Bronwyn Holloway-Smith (Pākehā) is an award-winning artist and author based in Te Whanganui-a-Tara Wellington, Aotearoa New Zealand. Her practice weaves together interests in national identity, public art, new technologies, and the power dynamics controlling knowledge and information. Recent works have examined how shifts in technology impact on the creation and preservation of culture, and how modern-day copying processes can be used to digitally recover or preserve pieces of lost or forgotten cultural items.
She is currently Co-Director of Public Art Heritage Aotearoa New Zealand: a research initiative based at Toi Rauwhārangi College of Creative Arts, Massey University Wellington, that seeks to recover Aotearoa New Zealand’s Public Art Heritage, one work at a time. Recent projects and publications include Bledisloe Bebop (Auckland Live Digital Stage, Aotea Square, 2020), The Southern Cross Cable: A Tour (City Gallery Wellington, 2018), WANTED: The search for the modernist murals of E. Mervyn Taylor (Massey Press, 2018), and Te Ika-a-Akoranga (various locations, 2014-2019).

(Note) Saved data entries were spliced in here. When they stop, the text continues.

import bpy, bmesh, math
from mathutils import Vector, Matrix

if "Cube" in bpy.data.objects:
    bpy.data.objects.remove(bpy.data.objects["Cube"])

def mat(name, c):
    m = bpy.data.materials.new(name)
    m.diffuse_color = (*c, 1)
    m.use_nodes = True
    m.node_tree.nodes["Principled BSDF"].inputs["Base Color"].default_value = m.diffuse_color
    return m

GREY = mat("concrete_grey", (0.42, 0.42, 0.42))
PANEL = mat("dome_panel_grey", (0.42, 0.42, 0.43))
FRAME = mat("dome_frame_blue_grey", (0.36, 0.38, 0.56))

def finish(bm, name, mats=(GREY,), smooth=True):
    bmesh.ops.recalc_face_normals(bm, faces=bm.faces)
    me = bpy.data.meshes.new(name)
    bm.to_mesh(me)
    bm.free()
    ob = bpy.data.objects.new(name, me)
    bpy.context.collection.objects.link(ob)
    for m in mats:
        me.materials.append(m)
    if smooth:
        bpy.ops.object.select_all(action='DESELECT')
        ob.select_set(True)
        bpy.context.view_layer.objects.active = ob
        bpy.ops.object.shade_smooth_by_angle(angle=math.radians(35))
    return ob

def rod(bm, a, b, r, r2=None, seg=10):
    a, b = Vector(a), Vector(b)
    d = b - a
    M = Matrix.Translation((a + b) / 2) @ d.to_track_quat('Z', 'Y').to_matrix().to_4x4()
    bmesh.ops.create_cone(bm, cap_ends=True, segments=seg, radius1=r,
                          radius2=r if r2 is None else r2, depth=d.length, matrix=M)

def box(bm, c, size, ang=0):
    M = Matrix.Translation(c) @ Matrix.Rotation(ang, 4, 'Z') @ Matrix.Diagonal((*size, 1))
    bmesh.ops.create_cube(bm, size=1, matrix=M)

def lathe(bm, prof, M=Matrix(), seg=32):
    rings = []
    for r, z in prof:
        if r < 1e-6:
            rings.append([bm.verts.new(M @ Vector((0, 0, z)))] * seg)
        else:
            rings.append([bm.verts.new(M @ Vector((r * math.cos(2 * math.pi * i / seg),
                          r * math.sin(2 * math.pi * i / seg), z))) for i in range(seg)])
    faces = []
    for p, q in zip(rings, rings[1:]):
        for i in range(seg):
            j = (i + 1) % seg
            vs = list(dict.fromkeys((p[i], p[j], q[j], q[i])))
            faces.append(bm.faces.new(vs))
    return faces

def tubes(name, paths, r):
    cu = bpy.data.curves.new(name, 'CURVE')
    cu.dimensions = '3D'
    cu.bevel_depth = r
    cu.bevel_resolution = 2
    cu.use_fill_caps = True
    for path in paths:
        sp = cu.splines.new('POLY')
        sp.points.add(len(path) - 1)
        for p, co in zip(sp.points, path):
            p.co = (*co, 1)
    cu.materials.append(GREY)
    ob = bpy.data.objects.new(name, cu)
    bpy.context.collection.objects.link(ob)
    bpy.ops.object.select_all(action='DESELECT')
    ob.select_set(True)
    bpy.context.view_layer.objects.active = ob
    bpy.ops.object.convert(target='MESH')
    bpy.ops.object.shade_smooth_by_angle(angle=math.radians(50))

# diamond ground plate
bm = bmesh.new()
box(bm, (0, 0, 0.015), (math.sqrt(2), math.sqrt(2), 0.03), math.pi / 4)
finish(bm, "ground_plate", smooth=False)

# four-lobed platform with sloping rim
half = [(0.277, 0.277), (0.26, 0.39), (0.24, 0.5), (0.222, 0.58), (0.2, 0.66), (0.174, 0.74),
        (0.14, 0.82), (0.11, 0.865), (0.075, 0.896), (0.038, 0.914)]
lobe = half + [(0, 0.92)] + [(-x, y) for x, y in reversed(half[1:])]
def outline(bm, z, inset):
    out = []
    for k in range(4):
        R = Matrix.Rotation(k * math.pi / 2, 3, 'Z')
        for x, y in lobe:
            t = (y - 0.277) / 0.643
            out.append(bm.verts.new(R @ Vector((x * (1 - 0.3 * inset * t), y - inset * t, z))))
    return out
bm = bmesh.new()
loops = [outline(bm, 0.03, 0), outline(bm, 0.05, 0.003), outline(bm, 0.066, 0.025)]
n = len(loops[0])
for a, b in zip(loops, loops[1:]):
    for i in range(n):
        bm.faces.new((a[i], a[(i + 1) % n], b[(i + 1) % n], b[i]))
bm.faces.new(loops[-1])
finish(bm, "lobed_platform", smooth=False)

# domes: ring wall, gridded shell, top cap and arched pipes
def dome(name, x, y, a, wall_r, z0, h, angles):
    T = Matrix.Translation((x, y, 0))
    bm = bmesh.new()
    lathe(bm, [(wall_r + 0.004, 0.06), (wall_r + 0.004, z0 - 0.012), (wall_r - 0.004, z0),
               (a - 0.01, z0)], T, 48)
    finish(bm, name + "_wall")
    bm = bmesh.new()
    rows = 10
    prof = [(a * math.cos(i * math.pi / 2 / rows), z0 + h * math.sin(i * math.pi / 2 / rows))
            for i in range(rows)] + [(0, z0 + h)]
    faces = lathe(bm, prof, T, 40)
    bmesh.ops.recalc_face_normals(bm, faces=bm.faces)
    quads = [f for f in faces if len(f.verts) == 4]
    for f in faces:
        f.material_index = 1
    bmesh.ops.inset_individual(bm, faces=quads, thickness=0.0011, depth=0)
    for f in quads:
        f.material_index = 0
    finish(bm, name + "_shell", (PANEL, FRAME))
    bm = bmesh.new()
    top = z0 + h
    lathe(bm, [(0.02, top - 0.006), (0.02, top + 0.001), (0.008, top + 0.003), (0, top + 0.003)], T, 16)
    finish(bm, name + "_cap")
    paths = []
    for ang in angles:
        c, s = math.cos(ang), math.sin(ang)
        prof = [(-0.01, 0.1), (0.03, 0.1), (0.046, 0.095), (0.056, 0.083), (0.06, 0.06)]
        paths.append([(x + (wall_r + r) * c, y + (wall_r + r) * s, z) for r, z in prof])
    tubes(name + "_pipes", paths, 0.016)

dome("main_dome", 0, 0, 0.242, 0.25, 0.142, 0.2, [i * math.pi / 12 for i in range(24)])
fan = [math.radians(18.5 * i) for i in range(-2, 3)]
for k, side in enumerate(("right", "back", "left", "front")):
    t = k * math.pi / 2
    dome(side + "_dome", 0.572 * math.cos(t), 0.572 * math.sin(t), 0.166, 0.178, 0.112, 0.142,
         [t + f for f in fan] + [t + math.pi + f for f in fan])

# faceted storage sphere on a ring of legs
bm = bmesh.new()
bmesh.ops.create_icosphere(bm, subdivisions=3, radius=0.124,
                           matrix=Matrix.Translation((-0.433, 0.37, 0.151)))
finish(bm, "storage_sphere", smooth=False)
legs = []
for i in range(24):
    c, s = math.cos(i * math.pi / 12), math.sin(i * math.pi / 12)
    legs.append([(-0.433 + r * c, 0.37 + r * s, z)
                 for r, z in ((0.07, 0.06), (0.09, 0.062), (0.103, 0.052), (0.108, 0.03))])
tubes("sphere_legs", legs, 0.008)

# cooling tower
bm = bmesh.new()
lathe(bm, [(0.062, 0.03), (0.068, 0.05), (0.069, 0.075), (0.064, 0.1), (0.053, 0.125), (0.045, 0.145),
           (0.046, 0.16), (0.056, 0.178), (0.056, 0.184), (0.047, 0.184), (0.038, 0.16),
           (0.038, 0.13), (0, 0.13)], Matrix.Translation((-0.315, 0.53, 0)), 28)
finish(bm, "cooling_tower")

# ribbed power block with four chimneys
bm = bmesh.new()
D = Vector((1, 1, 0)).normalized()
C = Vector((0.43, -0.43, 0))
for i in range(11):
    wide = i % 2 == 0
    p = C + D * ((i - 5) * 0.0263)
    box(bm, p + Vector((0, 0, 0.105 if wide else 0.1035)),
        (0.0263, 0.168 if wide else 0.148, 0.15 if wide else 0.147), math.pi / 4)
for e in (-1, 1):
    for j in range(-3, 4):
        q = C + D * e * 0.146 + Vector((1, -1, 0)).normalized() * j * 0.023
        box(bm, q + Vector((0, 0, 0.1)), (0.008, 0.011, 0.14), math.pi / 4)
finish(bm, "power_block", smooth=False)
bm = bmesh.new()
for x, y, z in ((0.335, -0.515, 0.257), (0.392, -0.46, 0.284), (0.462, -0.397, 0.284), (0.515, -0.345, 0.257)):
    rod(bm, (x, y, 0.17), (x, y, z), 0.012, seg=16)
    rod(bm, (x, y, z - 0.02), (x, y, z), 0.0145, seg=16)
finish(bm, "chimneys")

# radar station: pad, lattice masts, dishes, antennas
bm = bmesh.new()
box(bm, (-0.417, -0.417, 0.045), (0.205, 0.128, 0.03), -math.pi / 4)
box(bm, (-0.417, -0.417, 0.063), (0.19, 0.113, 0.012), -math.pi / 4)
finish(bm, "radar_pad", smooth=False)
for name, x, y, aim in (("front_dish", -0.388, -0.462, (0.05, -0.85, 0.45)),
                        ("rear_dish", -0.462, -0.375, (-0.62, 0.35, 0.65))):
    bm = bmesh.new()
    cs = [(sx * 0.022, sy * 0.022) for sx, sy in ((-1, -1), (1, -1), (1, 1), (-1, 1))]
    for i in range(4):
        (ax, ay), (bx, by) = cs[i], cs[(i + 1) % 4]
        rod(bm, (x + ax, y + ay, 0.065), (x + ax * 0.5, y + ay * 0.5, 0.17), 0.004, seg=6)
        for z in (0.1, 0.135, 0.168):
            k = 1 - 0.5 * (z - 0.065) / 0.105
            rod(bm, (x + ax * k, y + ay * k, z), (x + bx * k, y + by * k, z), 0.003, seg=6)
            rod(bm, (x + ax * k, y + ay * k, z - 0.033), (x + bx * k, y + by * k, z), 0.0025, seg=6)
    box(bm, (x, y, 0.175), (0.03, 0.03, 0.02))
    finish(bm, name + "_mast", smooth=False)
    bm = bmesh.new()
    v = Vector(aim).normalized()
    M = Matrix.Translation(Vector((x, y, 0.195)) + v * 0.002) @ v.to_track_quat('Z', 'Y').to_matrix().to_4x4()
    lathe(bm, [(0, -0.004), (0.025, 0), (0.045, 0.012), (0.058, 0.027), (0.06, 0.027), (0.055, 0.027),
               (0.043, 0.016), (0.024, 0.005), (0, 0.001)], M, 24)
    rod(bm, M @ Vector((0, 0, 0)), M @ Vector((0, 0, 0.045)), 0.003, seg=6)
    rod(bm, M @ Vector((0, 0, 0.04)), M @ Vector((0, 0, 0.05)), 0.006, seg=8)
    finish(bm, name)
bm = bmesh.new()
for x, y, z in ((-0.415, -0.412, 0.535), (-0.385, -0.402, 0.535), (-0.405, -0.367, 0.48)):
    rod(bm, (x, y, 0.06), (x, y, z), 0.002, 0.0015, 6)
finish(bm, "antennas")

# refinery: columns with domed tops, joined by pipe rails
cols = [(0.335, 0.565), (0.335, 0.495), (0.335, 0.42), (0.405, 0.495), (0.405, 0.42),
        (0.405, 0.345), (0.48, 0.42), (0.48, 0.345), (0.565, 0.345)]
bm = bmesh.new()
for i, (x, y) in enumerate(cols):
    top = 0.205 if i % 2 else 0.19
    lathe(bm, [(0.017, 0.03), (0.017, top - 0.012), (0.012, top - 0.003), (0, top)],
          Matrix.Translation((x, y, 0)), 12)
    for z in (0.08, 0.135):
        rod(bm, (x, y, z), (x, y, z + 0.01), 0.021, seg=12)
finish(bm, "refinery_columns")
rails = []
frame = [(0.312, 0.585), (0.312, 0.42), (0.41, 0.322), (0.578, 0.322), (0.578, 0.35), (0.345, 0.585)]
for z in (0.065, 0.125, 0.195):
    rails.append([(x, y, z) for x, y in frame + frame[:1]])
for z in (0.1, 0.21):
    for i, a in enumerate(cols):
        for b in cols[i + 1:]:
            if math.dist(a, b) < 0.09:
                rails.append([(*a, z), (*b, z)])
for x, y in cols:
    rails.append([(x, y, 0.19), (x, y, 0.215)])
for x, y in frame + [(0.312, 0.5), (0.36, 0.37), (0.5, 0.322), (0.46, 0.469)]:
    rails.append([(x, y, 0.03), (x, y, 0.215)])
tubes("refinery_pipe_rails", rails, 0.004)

She holds a PhD (Fine Arts) from Toi Rauwhārangi College of Creative Arts, Massey University Wellington and a scuba diving qualification (with deep-dive specialty) which she gained in order to hold a major trans-national internet cable. In 2009 she was named as one of the 25 Most Powerful People in Technology by the New Zealand National Business Review due to her work in the Copyright field, in which she continues to dabble. She has completed numerous commissions and her work has been shown in Australia, Japan, Germany, the US, throughout Aotearoa, and mid-air as part of Air New Zealand’s in-flight entertainment programme (Destination Pioneer City, 2012).